Defense industry chiefs in Sweden, led by Saab’s chief executive Micael Johansson, are lobbying for reform of the country’s strict military materials export laws to help local companies reap maximum advantages from the unaligned Nordic state’s impending NATO membership. – Defense News

Walter Russell Mead writes: Both sides need to reflect. Years of bitter clashes over climate policy won’t advance the Davos agenda. A poisonous trans-Atlantic atmosphere won’t strengthen America’s international position, depolarize American politics, or boost American growth. – Wall Street Journal

George F. Will writes: Today, sustaining Ukraine’s punishment of Russia’s criminality will radically reduce the threat of future aggression from the only nation motivated by delusions to precipitate a large European war. Purchasing this reduction with the currency of tanks would be a historic bargain. – Washington Post

Robert Shrimsley writes: So three conditions are needed. Sunak needs the gumption to drive home a deal. Brussels must help him enough to make it worth the pain and the ultras and unionists need to accept the reality to which they were the midwives.
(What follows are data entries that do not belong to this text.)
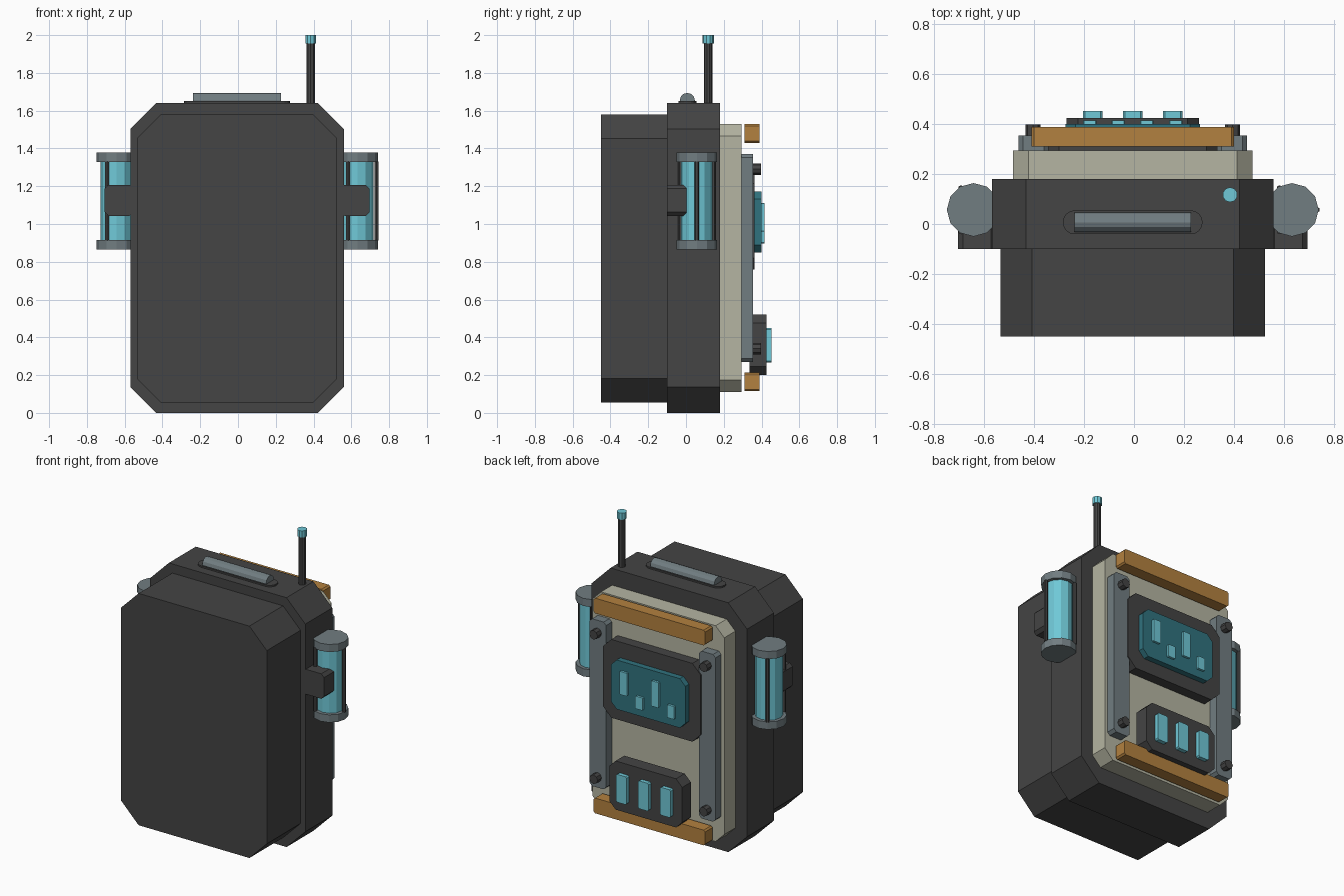
import bpy, bmesh, math
from mathutils import Matrix

if "Cube" in bpy.data.objects:
    bpy.data.objects.remove(bpy.data.objects["Cube"])

CX = -0.005  # shared centre line


def material(name, r, g, b):
    m = bpy.data.materials.new(name)
    m.use_nodes = True
    m.diffuse_color = (r, g, b, 1)
    m.node_tree.nodes["Principled BSDF"].inputs["Base Color"].default_value = (r, g, b, 1)
    return m


DARK = material("charcoal", 0.058, 0.058, 0.058)
GREY = material("steel grey", 0.165, 0.205, 0.22)
CREAM = material("cream", 0.46, 0.46, 0.36)
GOLD = material("ochre", 0.45, 0.22, 0.05)
CYAN = material("cyan", 0.16, 0.58, 0.68)
TEAL = material("deep teal", 0.03, 0.17, 0.21)


def finish(bm, name, mat):
    bmesh.ops.recalc_face_normals(bm, faces=bm.faces)
    me = bpy.data.meshes.new(name)
    bm.to_mesh(me)
    bm.free()
    me.materials.append(mat)
    ob = bpy.data.objects.new(name, me)
    bpy.context.collection.objects.link(ob)
    return ob


def plate(name, mat, x, w, z0, z1, y0, y1, cut):
    """Chamfered rectangle in the xz plane, extruded from y0 to y1."""
    bm = bmesh.new()
    h, zc = (z1 - z0) / 2, (z0 + z1) / 2
    a = w / 2
    outline = []
    for sx, sz in ((1, 1), (-1, 1), (-1, -1), (1, -1)):
        pair = [(sx * a, sz * (h - cut)), (sx * (a - cut), sz * h)]
        outline += pair if sx * sz > 0 else pair[::-1]
    face = bm.faces.new([bm.verts.new((x + u, y0, zc + v)) for u, v in outline])
    ext = bmesh.ops.extrude_face_region(bm, geom=[face])["geom"]
    bmesh.ops.translate(bm, vec=(0, y1 - y0, 0),
                        verts=[g for g in ext if isinstance(g, bmesh.types.BMVert)])
    return finish(bm, name, mat)


def cylinder(name, mat, centre, radius, length, sides, axis="Z"):
    bm = bmesh.new()
    bmesh.ops.create_cone(bm, cap_ends=True, segments=sides, radius1=radius,
                          radius2=radius, depth=length)
    turn = {"Z": Matrix(), "X": Matrix.Rotation(math.pi / 2, 4, "Y"),
            "Y": Matrix.Rotation(math.pi / 2, 4, "X")}[axis]
    bm.transform(Matrix.Translation(centre) @ turn)
    return finish(bm, name, mat)


# Main body, front pack and back panel
plate("main_shell", DARK, CX, 1.13, 0, 1.64, -0.10, 0.18, 0.137)
plate("front_pack", DARK, CX, 1.06, 0.055, 1.58, -0.45, -0.10, 0.127)
plate("back_panel", CREAM, CX, 0.96, 0.11, 1.53, 0.18, 0.295, 0.063)

# Padded bars across the top and bottom of the back
for label, z in (("upper", 1.43), ("lower", 0.115)):
    plate(label + "_bar", GOLD, CX, 0.81, z, z + 0.1, 0.31, 0.388, 0.01)

# Side rails with bolts
for label, s in (("left", 1), ("right", -1)):
    plate(label + "_rail", GREY, CX + s * 0.398, 0.12, 0.27, 1.37, 0.29, 0.355, 0.018)
    for end, z in (("upper", 1.29), ("lower", 0.34)):
        cylinder(f"{label}_{end}_bolt", DARK, (CX + s * 0.4, 0.373, z), 0.03, 0.05, 8, "Y")

# Screen with bar readouts
plate("screen_frame", DARK, CX, 0.71, 0.76, 1.275, 0.295, 0.362, 0.06)
plate("screen", TEAL, CX, 0.54, 0.848, 1.172, 0.36, 0.4, 0.04)
for i, (z0, z1) in enumerate(((0.96, 1.112), (0.897, 0.98), (0.945, 1.112), (0.9, 0.985))):
    plate(f"readout_bar_{i + 1}", CYAN, CX + 0.172 - 0.115 * i, 0.054,
          z0, z1, 0.39, 0.415, 0.004)

# Lower control box with three lamps
plate("control_box", DARK, CX, 0.53, 0.2, 0.52, 0.335, 0.425, 0.045)
for i in range(3):
    plate(f"lamp_{i + 1}", CYAN, CX + 0.16 * (1 - i), 0.077, 0.267, 0.45, 0.415, 0.452, 0.008)

# Carry handle on a rounded base
bm = bmesh.new()
ring = []
for s in (1, -1):
    for k in range(9):
        a = math.pi * (k / 8 - 0.5)
        ring.append(bm.verts.new((CX + s * (0.232 + 0.048 * math.cos(a)),
                                  0.007 + s * 0.048 * math.sin(a), 1.638)))
base = bm.faces.new(ring)
ext = bmesh.ops.extrude_face_region(bm, geom=[base])["geom"]
bmesh.ops.translate(bm, vec=(0, 0, 0.012),
                    verts=[g for g in ext if isinstance(g, bmesh.types.BMVert)])
finish(bm, "handle_base", DARK)
cylinder("handle_grip", GREY, (CX, 0.007, 1.654), 0.04, 0.465, 12, "X")

# Antenna
cylinder("antenna_rod", DARK, (0.385, 0.117, 1.8), 0.023, 0.34, 10)
cylinder("antenna_tip", CYAN, (0.385, 0.117, 1.978), 0.03, 0.044, 10)

# Side canisters with end caps, guard rods and brackets
for label, s in (("left", 1), ("right", -1)):
    x, y = CX + s * 0.638, 0.057
    cylinder(label + "_canister", CYAN, (x, y, 1.122), 0.084, 0.42, 12)
    for end, z in (("upper", 1.353), ("lower", 0.89)):
        cylinder(f"{label}_{end}_cap", GREY, (x, y, z), 0.107, 0.05, 12)
    for k in range(3):
        a = k * math.tau / 3
        cylinder(f"{label}_guard_rod_{k + 1}", DARK,
                 (x + 0.1 * math.cos(a), y + 0.1 * math.sin(a), 1.122), 0.012, 0.42, 6)
    plate(label + "_bracket", DARK, CX + s * 0.625, 0.152, 1.043, 1.207, -0.10, 0.002, 0.02)
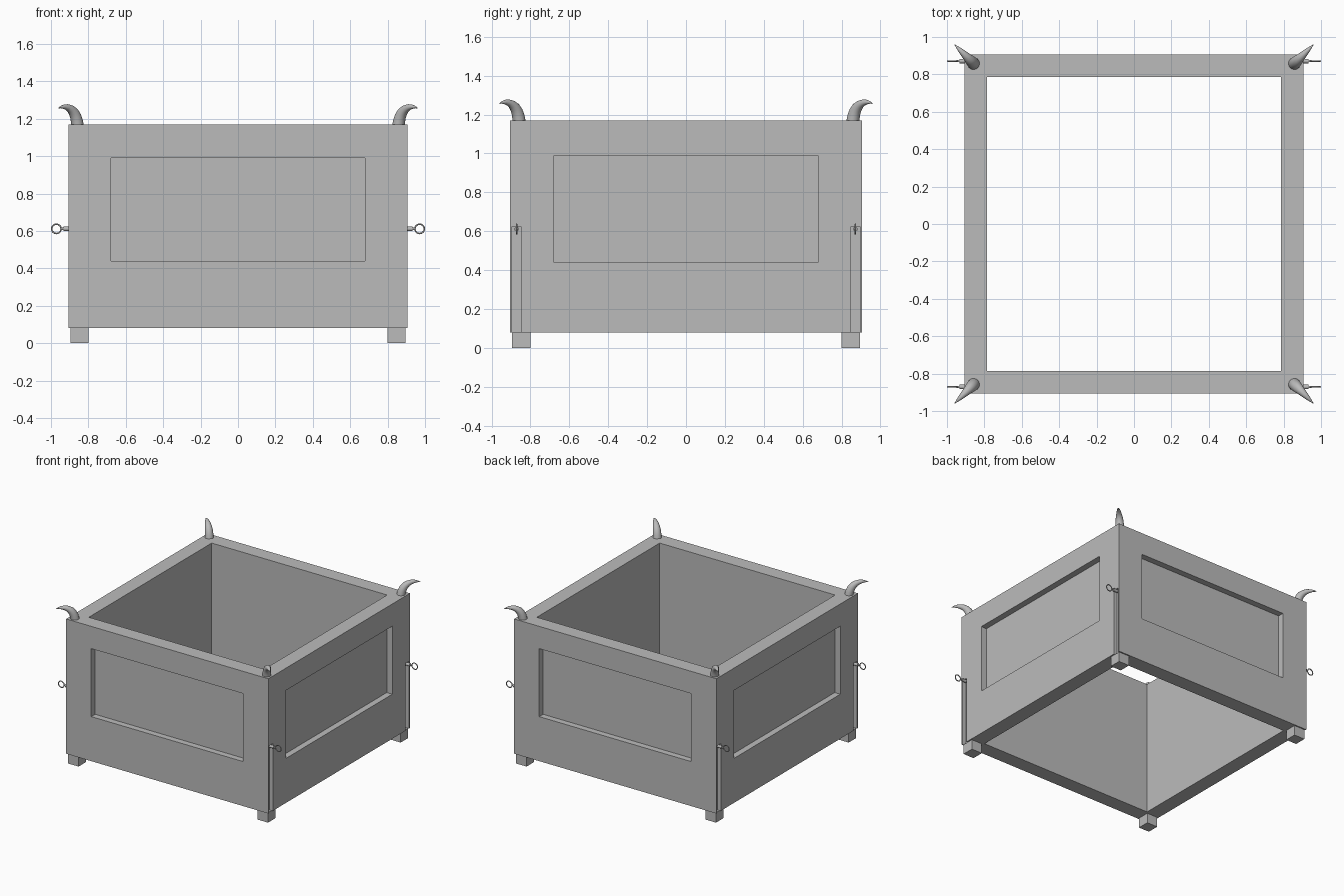
import bpy, bmesh, math
from mathutils import Vector, Matrix

if "Cube" in bpy.data.objects:
    bpy.data.objects.remove(bpy.data.objects["Cube"])

grey = bpy.data.materials.new("light grey")
grey.diffuse_color = (0.5, 0.5, 0.5, 1)
grey.use_nodes = True
grey.node_tree.nodes["Principled BSDF"].inputs["Base Color"].default_value = grey.diffuse_color


def make_object(name, bm):
    bmesh.ops.recalc_face_normals(bm, faces=bm.faces)
    mesh = bpy.data.meshes.new(name)
    bm.to_mesh(mesh)
    bm.free()
    mesh.materials.append(grey)
    ob = bpy.data.objects.new(name, mesh)
    bpy.context.collection.objects.link(ob)
    return ob


def add_box(bm, lo, hi):
    lo, hi = Vector(lo), Vector(hi)
    m = Matrix.Translation((lo + hi) / 2) @ Matrix.Diagonal((*(hi - lo), 1))
    bmesh.ops.create_cube(bm, size=1, matrix=m)


def sweep(bm, points, radii, side, sides, closed=False):
    """Tube through points; side is the constant normal of the path's plane."""
    rings, n = [], len(points)
    for i, p in enumerate(points):
        a = points[(i - 1) % n] if closed else points[max(i - 1, 0)]
        b = points[(i + 1) % n] if closed else points[min(i + 1, n - 1)]
        other = (b - a).normalized().cross(side)
        ring = []
        for k in range(sides):
            t = 2 * math.pi * k / sides
            ring.append(bm.verts.new(p + radii[i] * (math.cos(t) * side + math.sin(t) * other)))
        rings.append(ring)
    for i in range(n if closed else n - 1):
        r, s = rings[i], rings[(i + 1) % n]
        for k in range(sides):
            j = (k + 1) % sides
            bm.faces.new((r[k], r[j], s[j], s[k]))
    if not closed:
        bm.faces.new(rings[0])
        bm.faces.new(rings[-1])


def smooth(ob):
    bpy.ops.object.select_all(action='DESELECT')
    ob.select_set(True)
    bpy.context.view_layer.objects.active = ob
    bpy.ops.object.shade_smooth_by_angle(angle=math.radians(50))


W, BOTTOM, TOP = 0.905, 0.08, 1.17
corners = [(sx, sy) for sx in (-1, 1) for sy in (-1, 1)]

# Open box body
bm = bmesh.new()
add_box(bm, (-W, -W, BOTTOM), (W, W, TOP))
body = make_object("box_walls", bm)

# Cutter: inner opening, four recessed panels, four vertical slots
bm = bmesh.new()
add_box(bm, (-0.785, -0.785, -0.5), (0.785, 0.785, 2))
for s in (-1, 1):
    y0, y1 = sorted((s * (W - 0.05), s * 1.2))
    add_box(bm, (-0.68, y0, 0.44), (0.68, y1, 0.99))
    add_box(bm, (y0, -0.68, 0.44), (y1, 0.68, 0.99))
for sx, sy in corners:
    x0, x1 = sorted((sx * (W - 0.03), sx * 1.2))
    y0, y1 = sorted((sy * 0.848, sy * 0.894))
    add_box(bm, (x0, y0, -0.3), (x1, y1, 0.625))
cutter = make_object("cutter", bm)
cutter.hide_render = True

mod = body.modifiers.new("cut", 'BOOLEAN')
mod.operation = 'DIFFERENCE'
mod.solver = 'EXACT'
mod.object = cutter
bpy.context.view_layer.objects.active = body
bpy.ops.object.modifier_apply(modifier="cut")
bpy.data.objects.remove(cutter)

# Horn profile: distance along x and y, height, radius
horn = [(0.858, 1.165, 0.033), (0.862, 1.19, 0.032), (0.869, 1.215, 0.030),
        (0.880, 1.236, 0.027), (0.895, 1.252, 0.022), (0.912, 1.261, 0.017),
        (0.930, 1.264, 0.012), (0.947, 1.262, 0.006), (0.960, 1.256, 0.001)]

for sx, sy in corners:
    where = ("front" if sy < 0 else "back") + "_" + ("left" if sx < 0 else "right")

    # Feet
    bm = bmesh.new()
    x0, x1 = sorted((sx * 0.80, sx * 0.895))
    y0, y1 = sorted((sy * 0.80, sy * 0.895))
    add_box(bm, (x0, y0, 0), (x1, y1, BOTTOM))
    make_object(where + "_foot", bm)

    # Curved horns leaning out over the corners
    bm = bmesh.new()
    pts = [Vector((sx * d, sy * d, z)) for d, z, r in horn]
    sweep(bm, pts, [r for d, z, r in horn], Vector((-sy, sx, 0)).normalized(), 16)
    smooth(make_object(where + "_horn", bm))

    # Pin at the top of the slot
    bm = bmesh.new()
    pts = [Vector((sx * x, sy * 0.871, 0.611)) for x in (0.87, 0.932, 0.932, 0.948)]
    sweep(bm, pts[:2], [0.012] * 2, Vector((0, 0, 1)), 12)
    sweep(bm, pts[2:], [0.006] * 2, Vector((0, 0, 1)), 12)
    smooth(make_object(where + "_pin", bm))

    # Ring on the end of the pin
    bm = bmesh.new()
    pts = []
    for k in range(24):
        t = 2 * math.pi * k / 24
        pts.append(Vector((sx * 0.971 + 0.025 * math.cos(t), sy * 0.871, 0.611 + 0.025 * math.sin(t))))
    sweep(bm, pts, [0.004] * 24, Vector((0, 1, 0)), 8, closed=True)
    smooth(make_object(where + "_ring", bm))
The last may be a forlorn hope, but only once they accept there is no return to the old status quo will there be hope for a deal everyone can swallow. – Financial Times

Tom Rogan writes: But it’s not just Russia where Orban’s favor falls against U.S. interests. Even more alarming, considering the rising likelihood of a U.S.-China war, is Hungary’s support for Xi Jinping’s regime. […]It is unclear why Orban’s government is either trustworthy enough or sufficiently policy-aligned to justify Hungary’s continued inclusion in NATO. Orban certainly is no American ally. – Washington Examiner


United Arab Emirates renewable energy company Masdar and Ethiopia have signed an agreement for the joint development of a solar project with a capacity of 500 megawatts, Ethiopia’s prime minister said on Wednesday. – Reuters 

Farm office FranceAgriMer on Wednesday increased for a second consecutive month its forecast of French soft wheat exports outside the European Union this season, citing strong demand from North Africa. – Reuters 

Mass graves containing the bodies of 49 civilians have been discovered in northeastern Congo after a series of weekend attacks blamed on a local militia, the United Nations said Wednesday. – Associated Press


India’s government will not permit social media platforms to host any information that it identifies as false, according to a draft proposal of the country’s IT rules released this week. – Reuters 

Royal Mail has restarted the export of parcels from a backlog, and will accept new letters for overseas, as it tries to recover from a cyber-attack. – BBC

Researchers associated with the Ukrainian government on Tuesday confirmed that Russia has coordinated kinetic strikes and cyberattacks to inflict damage on government offices, public service organizations, media companies and communication centers. – The Record


The U.S. Navy is pursuing several efforts meant to make it easier for the East Coast fleet to deploy ships in new ways — and potentially in greater numbers — to the European theater. – Defense News

The U.S. Air Force will drop the F-22 from a communications prototyping effort closely tied to its Advanced Battle Management System, as the service works to pare down inventory of the aging aircraft. – Defense News

First the fighter, then the destroyer and finally the submarine. That’s the order the Navy is set to introduce its next three major acquisition programs in the 2030s, Chief of Naval Operations Adm. Mike Gilday said last week. – USNI News

A ship being tracked off Hawaii’s coast is believed to be a Russian intelligence vessel, the US Coast Guard said on Wednesday. – New York Post